> Your instructions:
Among the entries below, find each line with "SIDES" and show it.
[Data to use Boundary: Start]
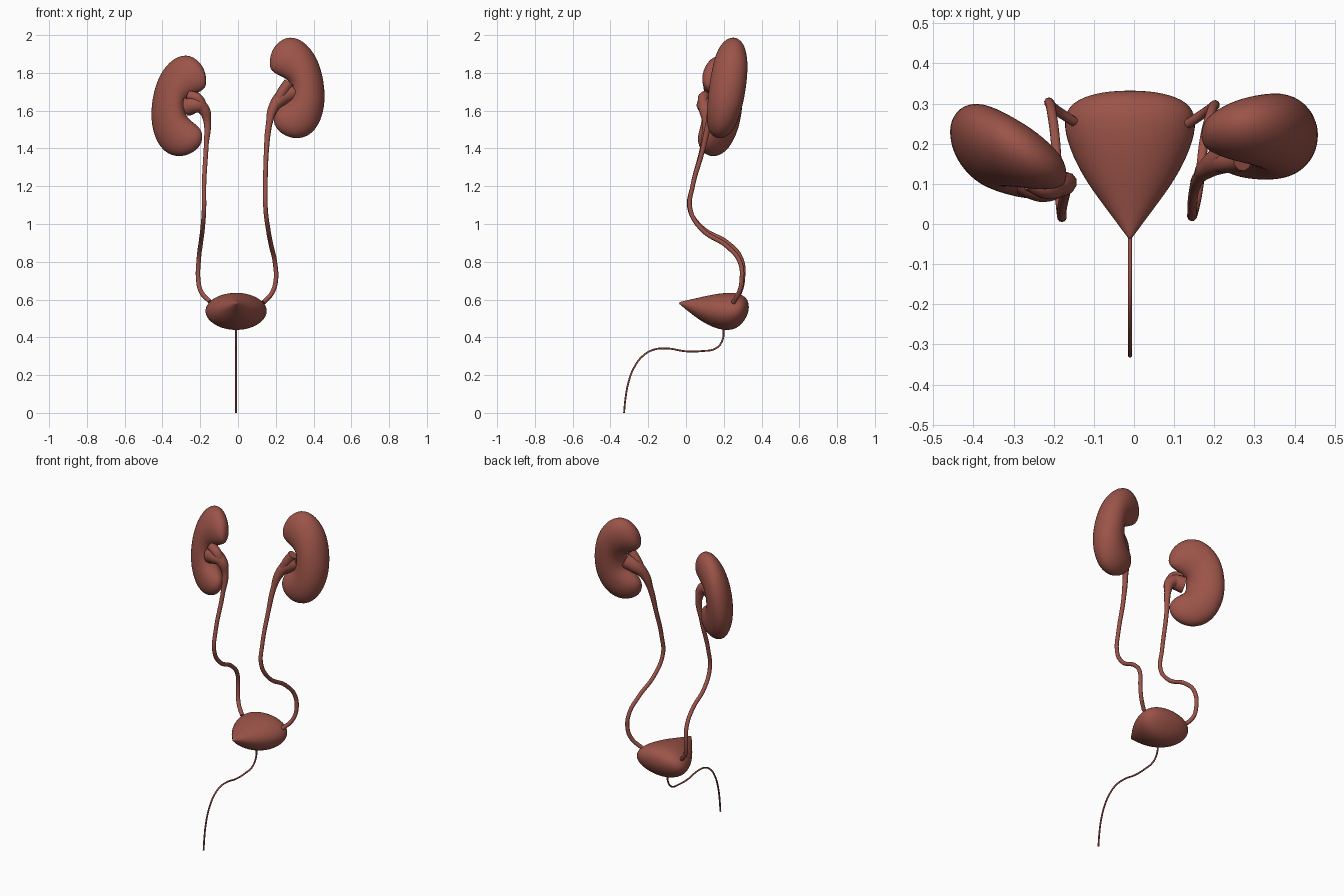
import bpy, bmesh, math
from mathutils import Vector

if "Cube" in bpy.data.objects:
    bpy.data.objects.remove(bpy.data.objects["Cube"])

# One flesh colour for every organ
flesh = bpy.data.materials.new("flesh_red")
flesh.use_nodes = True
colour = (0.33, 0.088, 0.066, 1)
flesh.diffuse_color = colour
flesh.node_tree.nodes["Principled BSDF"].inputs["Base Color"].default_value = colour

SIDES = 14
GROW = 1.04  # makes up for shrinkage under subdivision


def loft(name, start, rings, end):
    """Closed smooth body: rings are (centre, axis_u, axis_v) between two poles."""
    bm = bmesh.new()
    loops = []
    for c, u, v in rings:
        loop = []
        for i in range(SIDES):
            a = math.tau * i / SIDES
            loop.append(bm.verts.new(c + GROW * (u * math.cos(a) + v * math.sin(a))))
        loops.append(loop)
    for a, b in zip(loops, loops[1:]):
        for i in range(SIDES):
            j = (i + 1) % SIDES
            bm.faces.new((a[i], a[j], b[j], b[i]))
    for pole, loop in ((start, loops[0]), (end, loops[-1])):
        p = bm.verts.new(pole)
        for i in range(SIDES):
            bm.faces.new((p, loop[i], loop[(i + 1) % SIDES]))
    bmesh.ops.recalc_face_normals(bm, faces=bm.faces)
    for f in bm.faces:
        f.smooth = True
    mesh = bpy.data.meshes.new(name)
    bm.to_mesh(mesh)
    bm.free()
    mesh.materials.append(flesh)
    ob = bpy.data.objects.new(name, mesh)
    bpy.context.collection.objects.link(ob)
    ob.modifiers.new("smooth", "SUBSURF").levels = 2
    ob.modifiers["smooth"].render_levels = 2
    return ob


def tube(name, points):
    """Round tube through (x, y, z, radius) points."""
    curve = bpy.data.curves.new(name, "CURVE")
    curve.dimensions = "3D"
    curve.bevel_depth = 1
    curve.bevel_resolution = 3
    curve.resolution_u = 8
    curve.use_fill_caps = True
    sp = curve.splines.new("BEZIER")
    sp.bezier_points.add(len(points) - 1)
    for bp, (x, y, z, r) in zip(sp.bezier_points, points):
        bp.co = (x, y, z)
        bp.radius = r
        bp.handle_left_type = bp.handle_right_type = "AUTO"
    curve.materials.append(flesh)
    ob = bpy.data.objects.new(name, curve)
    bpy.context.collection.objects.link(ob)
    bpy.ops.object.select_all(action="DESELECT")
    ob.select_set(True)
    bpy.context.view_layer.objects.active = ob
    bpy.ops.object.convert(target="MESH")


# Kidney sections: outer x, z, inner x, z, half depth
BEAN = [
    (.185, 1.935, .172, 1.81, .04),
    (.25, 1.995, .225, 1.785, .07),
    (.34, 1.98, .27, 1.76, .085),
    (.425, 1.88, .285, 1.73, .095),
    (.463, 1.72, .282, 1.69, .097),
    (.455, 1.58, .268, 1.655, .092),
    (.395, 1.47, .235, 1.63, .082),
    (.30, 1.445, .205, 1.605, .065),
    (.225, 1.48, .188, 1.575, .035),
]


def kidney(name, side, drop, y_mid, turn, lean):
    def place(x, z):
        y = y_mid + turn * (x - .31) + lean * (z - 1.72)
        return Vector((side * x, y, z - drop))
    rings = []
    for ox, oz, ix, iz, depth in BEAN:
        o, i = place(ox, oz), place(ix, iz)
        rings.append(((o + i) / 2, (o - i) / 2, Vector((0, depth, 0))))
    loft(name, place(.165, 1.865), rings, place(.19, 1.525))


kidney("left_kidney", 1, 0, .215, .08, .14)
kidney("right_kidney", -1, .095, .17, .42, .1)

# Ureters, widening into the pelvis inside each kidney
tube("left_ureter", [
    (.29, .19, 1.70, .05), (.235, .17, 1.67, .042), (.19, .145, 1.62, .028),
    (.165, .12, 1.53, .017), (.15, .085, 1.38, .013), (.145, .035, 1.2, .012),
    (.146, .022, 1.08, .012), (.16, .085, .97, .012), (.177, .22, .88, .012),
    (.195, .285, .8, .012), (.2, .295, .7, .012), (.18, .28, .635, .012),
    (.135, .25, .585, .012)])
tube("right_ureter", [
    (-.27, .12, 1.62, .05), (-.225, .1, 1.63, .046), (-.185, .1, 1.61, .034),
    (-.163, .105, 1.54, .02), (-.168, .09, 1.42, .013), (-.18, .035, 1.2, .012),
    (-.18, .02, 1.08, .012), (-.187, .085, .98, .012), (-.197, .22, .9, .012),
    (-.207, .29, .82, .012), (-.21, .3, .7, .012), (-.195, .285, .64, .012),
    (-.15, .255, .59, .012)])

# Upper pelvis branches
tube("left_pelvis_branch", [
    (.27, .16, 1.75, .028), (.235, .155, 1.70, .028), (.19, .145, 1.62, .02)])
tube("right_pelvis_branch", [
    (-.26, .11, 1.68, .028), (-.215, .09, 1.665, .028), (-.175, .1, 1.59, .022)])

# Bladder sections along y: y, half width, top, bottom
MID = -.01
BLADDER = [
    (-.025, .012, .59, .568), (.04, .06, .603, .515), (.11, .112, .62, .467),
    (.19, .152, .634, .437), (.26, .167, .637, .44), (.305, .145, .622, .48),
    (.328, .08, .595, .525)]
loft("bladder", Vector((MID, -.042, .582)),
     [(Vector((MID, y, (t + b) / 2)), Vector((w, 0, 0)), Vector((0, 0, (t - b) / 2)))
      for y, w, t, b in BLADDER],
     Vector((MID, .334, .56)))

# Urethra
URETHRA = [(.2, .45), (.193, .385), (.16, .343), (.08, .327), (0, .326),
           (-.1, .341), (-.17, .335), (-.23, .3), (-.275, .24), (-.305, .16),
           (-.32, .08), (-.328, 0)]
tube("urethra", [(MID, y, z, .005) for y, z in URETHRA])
[Data to use Boundary: End]
> Output below:
SIDES = 14
        for i in range(SIDES):
            a = math.tau * i / SIDES
        for i in range(SIDES):
            j = (i + 1) % SIDES
        for i in range(SIDES):
            bm.faces.new((p, loop[i], loop[(i + 1) % SIDES]))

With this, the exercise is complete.